For outdoor excursions, such as a group bike ride or hiking, make sure everyone knows exactly where to meet to start the outing and exchange phone numbers to help contact members who get lost. Assign some of the attendees the job of bringing extra sunscreen, water, etc. as there may be participants who forget.

 

Announcing a Event

It has been said that if you want folks to remember something, tell it to them three ways. A decent amount of communication is to give them written notification of the event over email or social media, tell members in person either through a game announcement or phone tree, and hand out fliers reminding them of the event. Do at least two of these things to help folks remember the event. If possible, remind them 3 weeks, 3 days, and 3 hours before the event. We’re all human, we all forget things, and to have a successful event, folks need to be reminded.

When posting about a MES event, include pertinent information such as when is the event, where is the event, and how much the event will cost. Are there particular do’s and don’ts about the event, is there some place in particular people should park, and certain rules they need to know about the site? Make sure people know what is expected of them at the event, and what they’ll get out of it. If a social event is given no advance planning of 48 hours or more notice and not all club members were invited, then this cannot be considered a club related social event.

If the domain or chapter has a Facebook or social media site to announce the event, put all the relevant information up on that site so members can refer back to it as often as they need to. Place sign-up information there if folks are expected to bring donations to the event. Make sure that if there is a cost associated with the event that this is also noted in the announcement.

Online sites that make social organization easier

  • Shutterfly
  • Big Tent
  • Evite
  • Punchbowl
  • Eventbrite
  • Meetup

At the Event

Taking pictures of events is a good way to help promote future activities and having members connect to events. Please keep in mind to ask people if they mind their picture being taken and send the photos of the events out to the group afterwards.

Have fun. Seriously, don’t forget that the main reason we have social events is so we can enjoy ourselves and the company of our friends.

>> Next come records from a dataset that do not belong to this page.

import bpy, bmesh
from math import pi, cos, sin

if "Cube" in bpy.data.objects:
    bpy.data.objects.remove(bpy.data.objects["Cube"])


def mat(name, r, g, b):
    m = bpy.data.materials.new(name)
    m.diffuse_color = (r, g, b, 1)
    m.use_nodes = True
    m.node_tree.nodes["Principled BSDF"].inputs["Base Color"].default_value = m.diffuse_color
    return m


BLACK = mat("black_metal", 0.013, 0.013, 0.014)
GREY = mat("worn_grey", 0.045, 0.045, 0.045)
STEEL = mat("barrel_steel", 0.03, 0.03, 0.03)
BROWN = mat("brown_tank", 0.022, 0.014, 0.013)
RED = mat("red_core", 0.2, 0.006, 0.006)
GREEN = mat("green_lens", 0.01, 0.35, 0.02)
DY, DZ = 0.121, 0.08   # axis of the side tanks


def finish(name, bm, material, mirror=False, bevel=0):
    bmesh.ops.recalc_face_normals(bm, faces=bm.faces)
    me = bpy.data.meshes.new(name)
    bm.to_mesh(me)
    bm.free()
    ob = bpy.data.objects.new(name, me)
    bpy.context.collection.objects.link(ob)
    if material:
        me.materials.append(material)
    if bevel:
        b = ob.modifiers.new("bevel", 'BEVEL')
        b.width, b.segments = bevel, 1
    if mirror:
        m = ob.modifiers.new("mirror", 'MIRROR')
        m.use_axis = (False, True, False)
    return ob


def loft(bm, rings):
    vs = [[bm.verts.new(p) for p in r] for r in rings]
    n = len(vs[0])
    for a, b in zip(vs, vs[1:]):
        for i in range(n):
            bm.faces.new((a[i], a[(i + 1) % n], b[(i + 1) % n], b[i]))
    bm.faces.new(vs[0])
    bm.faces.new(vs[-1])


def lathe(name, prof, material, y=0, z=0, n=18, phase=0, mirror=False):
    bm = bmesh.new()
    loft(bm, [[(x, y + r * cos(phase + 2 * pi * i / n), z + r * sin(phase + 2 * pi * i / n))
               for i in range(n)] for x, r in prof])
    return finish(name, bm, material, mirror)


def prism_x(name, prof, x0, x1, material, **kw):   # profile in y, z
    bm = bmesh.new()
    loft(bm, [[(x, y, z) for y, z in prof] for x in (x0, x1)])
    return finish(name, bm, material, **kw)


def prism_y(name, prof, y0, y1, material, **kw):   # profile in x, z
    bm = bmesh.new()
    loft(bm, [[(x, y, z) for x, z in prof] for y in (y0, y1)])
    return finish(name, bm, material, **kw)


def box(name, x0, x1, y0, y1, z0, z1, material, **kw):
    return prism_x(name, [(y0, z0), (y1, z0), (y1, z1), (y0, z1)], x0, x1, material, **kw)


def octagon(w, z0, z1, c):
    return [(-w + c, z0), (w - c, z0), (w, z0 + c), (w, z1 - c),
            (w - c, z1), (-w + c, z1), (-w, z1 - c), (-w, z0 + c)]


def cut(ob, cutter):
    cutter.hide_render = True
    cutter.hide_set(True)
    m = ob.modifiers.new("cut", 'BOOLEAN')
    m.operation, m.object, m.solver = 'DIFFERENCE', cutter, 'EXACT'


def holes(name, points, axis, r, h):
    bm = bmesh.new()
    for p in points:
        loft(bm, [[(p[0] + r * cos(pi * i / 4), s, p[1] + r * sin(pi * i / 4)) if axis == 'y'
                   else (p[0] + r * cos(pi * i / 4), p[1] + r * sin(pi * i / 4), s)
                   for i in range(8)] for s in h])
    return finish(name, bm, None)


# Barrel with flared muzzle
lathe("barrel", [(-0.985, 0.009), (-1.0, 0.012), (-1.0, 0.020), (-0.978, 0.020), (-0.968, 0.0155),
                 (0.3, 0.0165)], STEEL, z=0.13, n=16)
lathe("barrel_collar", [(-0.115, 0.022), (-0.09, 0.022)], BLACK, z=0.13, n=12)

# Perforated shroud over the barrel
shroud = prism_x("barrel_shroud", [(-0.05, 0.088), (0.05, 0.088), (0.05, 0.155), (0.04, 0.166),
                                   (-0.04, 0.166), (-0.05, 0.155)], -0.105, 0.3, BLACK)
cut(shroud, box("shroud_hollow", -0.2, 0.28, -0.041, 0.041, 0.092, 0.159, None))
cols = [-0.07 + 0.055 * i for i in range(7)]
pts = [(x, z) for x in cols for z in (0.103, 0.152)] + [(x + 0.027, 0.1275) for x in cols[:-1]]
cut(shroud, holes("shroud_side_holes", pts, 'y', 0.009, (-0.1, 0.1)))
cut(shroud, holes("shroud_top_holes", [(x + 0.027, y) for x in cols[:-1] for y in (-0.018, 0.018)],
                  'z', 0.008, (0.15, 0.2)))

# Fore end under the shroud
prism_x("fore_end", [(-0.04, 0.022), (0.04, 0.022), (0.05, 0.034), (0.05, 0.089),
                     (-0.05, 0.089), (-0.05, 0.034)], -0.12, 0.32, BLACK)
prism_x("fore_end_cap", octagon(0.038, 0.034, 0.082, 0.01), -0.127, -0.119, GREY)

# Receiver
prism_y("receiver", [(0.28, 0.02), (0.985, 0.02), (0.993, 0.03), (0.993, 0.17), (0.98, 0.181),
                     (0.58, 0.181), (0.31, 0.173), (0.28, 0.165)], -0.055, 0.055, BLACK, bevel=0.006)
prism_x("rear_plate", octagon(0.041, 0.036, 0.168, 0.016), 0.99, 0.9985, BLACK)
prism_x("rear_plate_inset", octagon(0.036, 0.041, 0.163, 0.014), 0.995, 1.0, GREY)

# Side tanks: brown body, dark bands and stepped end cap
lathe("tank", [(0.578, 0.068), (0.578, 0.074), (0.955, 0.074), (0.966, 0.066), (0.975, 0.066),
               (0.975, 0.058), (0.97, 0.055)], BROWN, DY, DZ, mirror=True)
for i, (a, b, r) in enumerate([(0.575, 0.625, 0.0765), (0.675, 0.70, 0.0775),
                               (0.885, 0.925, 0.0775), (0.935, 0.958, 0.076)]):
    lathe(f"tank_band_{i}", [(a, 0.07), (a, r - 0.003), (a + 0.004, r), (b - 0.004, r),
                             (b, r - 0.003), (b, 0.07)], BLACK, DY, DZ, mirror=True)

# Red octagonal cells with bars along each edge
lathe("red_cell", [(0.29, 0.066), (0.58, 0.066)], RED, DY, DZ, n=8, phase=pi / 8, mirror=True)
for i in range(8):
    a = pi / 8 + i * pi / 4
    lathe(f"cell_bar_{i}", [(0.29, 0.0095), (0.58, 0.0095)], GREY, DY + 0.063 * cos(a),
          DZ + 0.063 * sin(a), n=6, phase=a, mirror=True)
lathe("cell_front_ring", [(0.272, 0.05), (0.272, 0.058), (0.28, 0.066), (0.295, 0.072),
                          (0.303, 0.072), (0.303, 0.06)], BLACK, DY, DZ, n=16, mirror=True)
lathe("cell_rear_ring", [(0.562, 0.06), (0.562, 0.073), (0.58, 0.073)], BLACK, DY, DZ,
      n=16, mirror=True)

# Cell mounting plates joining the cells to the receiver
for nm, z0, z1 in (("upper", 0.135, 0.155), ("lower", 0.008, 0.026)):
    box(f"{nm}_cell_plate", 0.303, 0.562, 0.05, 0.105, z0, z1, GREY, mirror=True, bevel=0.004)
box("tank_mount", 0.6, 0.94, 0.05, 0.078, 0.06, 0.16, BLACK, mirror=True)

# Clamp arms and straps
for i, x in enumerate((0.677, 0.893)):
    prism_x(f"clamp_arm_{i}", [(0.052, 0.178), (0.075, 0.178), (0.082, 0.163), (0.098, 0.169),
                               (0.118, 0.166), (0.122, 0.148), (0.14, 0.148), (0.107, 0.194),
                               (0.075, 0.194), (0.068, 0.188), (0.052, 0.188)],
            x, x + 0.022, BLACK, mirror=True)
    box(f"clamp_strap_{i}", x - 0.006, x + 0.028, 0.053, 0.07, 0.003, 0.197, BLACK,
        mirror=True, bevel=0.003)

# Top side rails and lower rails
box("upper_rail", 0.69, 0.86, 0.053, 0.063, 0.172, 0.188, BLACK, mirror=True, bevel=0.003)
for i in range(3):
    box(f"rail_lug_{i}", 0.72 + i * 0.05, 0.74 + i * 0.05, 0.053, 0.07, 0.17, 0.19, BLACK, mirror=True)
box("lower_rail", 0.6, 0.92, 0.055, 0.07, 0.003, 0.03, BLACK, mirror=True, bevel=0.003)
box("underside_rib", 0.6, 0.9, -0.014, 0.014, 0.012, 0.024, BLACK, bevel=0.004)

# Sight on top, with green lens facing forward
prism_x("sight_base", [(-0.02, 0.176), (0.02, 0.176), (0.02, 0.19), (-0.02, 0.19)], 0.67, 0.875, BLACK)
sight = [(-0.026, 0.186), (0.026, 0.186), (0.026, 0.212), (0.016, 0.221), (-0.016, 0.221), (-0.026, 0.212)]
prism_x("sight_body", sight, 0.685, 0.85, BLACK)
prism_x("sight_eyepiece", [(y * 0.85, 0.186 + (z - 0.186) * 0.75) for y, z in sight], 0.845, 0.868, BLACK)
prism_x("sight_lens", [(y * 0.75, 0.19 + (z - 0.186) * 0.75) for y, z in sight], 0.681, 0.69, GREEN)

The on-site coordinator should remind members to clean up after themselves and solicit help from members to assist cleaning up. Leaving the space in the same shape as it was when the group arrived helps create a good impression on the hosts to hold future events.